_WHAT THE TASK REQUIRES_
From the line with "# Lowest slab along the back" to the final line of the records, every line is to be duplicated exactly, both of those lines included.

Saved entries:
------------------------------------------------
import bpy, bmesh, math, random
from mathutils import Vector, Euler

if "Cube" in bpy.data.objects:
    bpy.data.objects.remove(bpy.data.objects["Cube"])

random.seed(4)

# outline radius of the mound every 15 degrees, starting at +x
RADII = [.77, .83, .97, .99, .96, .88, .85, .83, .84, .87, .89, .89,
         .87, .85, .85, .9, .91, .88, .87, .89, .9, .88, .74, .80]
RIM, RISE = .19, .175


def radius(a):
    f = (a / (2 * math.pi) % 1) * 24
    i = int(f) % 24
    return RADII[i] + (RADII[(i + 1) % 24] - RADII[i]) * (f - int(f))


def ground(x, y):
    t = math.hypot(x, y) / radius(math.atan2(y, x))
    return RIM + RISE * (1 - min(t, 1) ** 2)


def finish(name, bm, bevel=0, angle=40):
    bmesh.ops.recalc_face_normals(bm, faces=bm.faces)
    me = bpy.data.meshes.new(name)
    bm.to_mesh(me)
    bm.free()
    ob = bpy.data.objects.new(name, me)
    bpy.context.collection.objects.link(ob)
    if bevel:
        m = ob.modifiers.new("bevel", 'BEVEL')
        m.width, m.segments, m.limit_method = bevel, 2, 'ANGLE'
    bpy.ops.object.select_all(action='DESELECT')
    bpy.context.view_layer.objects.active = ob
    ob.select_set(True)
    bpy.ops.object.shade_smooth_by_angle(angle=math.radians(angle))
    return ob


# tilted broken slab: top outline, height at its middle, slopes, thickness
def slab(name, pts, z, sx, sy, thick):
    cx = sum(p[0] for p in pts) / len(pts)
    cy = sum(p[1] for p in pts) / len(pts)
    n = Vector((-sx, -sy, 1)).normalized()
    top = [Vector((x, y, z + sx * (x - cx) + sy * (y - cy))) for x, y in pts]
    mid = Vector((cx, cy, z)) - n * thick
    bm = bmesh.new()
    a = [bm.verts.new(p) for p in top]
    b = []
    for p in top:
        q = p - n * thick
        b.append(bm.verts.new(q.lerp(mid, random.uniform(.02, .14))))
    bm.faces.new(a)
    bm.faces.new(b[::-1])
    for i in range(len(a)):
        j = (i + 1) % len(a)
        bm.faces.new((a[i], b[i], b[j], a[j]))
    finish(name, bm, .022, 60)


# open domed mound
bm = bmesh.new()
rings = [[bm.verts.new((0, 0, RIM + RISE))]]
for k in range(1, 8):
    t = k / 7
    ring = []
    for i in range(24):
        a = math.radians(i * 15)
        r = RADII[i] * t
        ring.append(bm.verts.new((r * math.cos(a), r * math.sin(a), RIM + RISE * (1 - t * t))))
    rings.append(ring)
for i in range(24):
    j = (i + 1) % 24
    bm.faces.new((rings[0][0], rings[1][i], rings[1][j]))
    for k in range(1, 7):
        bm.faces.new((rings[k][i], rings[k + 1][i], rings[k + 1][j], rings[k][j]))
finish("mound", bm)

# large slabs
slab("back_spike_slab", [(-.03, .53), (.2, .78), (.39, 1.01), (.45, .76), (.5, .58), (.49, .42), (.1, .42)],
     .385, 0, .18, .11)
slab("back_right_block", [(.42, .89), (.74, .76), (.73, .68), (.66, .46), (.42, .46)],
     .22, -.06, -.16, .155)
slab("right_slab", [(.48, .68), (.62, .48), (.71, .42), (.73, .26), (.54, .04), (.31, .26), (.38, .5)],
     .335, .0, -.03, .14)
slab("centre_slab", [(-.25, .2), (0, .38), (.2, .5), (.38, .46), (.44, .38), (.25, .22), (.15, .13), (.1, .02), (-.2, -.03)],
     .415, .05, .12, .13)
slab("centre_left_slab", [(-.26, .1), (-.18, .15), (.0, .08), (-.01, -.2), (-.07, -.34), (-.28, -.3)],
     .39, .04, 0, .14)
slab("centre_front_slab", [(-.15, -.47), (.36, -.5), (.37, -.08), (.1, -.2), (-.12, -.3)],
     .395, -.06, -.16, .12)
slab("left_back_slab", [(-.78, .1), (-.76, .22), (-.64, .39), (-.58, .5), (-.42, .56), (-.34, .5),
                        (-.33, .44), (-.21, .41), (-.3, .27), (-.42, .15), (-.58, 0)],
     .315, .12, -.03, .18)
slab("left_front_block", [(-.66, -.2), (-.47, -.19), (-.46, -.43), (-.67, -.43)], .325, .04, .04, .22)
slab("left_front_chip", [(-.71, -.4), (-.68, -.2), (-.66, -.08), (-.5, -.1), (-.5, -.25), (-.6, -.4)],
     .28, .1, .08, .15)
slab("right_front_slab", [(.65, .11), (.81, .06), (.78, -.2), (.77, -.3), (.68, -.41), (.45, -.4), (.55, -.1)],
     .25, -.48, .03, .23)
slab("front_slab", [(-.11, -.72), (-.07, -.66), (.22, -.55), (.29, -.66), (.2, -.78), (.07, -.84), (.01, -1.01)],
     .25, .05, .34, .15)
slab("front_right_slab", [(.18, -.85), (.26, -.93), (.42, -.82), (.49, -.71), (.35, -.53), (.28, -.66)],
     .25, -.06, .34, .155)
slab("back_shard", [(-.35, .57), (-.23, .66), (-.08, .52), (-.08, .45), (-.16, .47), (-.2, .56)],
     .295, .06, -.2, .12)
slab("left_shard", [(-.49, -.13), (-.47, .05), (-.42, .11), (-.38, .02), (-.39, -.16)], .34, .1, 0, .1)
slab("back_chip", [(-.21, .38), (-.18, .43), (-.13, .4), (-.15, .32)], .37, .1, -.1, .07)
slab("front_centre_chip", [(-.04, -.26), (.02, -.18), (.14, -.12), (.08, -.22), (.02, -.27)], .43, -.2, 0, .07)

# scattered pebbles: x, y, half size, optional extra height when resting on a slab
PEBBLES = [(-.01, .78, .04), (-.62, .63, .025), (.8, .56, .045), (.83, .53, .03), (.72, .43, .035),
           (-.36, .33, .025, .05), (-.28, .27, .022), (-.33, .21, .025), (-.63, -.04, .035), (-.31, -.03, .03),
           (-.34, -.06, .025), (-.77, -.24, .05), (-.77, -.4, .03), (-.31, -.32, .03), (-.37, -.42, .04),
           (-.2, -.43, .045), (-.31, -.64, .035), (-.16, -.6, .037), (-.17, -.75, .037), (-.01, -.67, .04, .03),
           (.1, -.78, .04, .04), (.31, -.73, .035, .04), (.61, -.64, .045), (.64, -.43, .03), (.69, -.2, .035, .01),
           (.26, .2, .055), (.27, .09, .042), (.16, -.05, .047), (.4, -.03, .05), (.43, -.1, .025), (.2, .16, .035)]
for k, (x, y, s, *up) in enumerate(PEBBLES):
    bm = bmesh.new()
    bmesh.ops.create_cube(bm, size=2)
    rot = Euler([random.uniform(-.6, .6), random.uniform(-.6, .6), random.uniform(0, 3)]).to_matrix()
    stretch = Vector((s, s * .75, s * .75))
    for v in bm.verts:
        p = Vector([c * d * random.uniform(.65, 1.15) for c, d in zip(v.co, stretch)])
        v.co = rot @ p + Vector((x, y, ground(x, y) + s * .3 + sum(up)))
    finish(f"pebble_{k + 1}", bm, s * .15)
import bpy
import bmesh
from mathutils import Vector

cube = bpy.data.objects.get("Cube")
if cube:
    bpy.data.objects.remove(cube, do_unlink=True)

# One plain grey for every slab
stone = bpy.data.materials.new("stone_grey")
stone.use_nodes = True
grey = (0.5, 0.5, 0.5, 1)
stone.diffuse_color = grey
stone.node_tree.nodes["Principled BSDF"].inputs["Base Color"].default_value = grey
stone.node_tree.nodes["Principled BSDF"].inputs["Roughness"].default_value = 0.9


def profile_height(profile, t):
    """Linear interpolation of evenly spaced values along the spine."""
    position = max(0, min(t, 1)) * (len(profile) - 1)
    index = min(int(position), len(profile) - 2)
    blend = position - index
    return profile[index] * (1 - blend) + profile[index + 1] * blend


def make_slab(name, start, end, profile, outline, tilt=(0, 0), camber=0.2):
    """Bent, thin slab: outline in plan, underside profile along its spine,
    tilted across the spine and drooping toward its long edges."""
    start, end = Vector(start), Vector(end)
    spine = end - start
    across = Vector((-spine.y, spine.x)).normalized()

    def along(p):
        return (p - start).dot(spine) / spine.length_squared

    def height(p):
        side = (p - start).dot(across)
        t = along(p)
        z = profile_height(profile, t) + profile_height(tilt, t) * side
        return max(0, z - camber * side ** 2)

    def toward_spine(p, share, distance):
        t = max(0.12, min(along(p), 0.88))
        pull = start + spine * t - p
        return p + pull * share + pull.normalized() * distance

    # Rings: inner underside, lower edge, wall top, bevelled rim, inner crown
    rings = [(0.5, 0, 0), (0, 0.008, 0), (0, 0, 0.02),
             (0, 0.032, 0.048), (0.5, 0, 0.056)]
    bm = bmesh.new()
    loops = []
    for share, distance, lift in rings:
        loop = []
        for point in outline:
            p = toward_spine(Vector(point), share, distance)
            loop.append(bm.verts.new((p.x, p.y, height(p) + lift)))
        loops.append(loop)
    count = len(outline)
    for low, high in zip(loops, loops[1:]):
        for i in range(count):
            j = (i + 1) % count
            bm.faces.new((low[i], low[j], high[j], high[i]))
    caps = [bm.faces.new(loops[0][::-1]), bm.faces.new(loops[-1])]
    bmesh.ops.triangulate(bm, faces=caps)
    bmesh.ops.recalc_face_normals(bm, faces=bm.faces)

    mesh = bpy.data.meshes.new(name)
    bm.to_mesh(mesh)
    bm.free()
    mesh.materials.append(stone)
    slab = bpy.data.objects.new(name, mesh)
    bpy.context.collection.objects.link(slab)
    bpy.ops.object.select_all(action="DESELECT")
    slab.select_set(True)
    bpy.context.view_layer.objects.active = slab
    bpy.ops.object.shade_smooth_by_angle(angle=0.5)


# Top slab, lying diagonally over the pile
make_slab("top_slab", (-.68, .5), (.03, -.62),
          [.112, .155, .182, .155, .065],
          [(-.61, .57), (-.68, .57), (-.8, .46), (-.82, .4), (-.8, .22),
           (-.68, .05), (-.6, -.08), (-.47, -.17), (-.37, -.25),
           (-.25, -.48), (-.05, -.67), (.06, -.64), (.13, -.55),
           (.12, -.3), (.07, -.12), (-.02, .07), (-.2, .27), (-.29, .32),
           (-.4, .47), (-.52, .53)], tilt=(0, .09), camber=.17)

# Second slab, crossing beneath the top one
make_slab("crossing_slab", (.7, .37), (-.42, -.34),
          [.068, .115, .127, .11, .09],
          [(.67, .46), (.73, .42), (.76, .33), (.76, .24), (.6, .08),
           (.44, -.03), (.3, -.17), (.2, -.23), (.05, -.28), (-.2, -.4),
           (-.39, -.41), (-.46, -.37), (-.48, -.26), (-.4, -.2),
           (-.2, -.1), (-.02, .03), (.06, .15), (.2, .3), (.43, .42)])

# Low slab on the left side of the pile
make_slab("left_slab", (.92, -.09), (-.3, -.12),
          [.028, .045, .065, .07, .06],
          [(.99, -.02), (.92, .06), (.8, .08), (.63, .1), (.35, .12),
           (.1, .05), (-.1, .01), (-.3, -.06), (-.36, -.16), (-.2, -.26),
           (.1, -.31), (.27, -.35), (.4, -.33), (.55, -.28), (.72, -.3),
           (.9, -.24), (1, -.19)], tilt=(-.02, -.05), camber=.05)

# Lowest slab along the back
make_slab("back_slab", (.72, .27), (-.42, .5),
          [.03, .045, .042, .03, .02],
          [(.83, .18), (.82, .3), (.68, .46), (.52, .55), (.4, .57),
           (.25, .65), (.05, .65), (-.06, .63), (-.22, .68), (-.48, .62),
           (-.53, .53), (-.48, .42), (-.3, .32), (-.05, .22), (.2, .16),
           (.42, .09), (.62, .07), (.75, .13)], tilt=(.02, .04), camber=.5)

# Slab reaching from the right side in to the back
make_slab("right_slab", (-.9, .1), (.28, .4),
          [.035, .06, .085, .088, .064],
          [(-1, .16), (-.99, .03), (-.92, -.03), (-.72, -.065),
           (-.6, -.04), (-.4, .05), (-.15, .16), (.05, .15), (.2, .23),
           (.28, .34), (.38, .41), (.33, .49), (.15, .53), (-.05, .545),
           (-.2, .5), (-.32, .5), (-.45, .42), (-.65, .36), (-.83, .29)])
------------------------------------------------
_SOLUTION FOR THIS EXERCISE_
# Lowest slab along the back
make_slab("back_slab", (.72, .27), (-.42, .5),
          [.03, .045, .042, .03, .02],
          [(.83, .18), (.82, .3), (.68, .46), (.52, .55), (.4, .57),
           (.25, .65), (.05, .65), (-.06, .63), (-.22, .68), (-.48, .62),
           (-.53, .53), (-.48, .42), (-.3, .32), (-.05, .22), (.2, .16),
           (.42, .09), (.62, .07), (.75, .13)], tilt=(.02, .04), camber=.5)

# Slab reaching from the right side in to the back
make_slab("right_slab", (-.9, .1), (.28, .4),
          [.035, .06, .085, .088, .064],
          [(-1, .16), (-.99, .03), (-.92, -.03), (-.72, -.065),
           (-.6, -.04), (-.4, .05), (-.15, .16), (.05, .15), (.2, .23),
           (.28, .34), (.38, .41), (.33, .49), (.15, .53), (-.05, .545),
           (-.2, .5), (-.32, .5), (-.45, .42), (-.65, .36), (-.83, .29)])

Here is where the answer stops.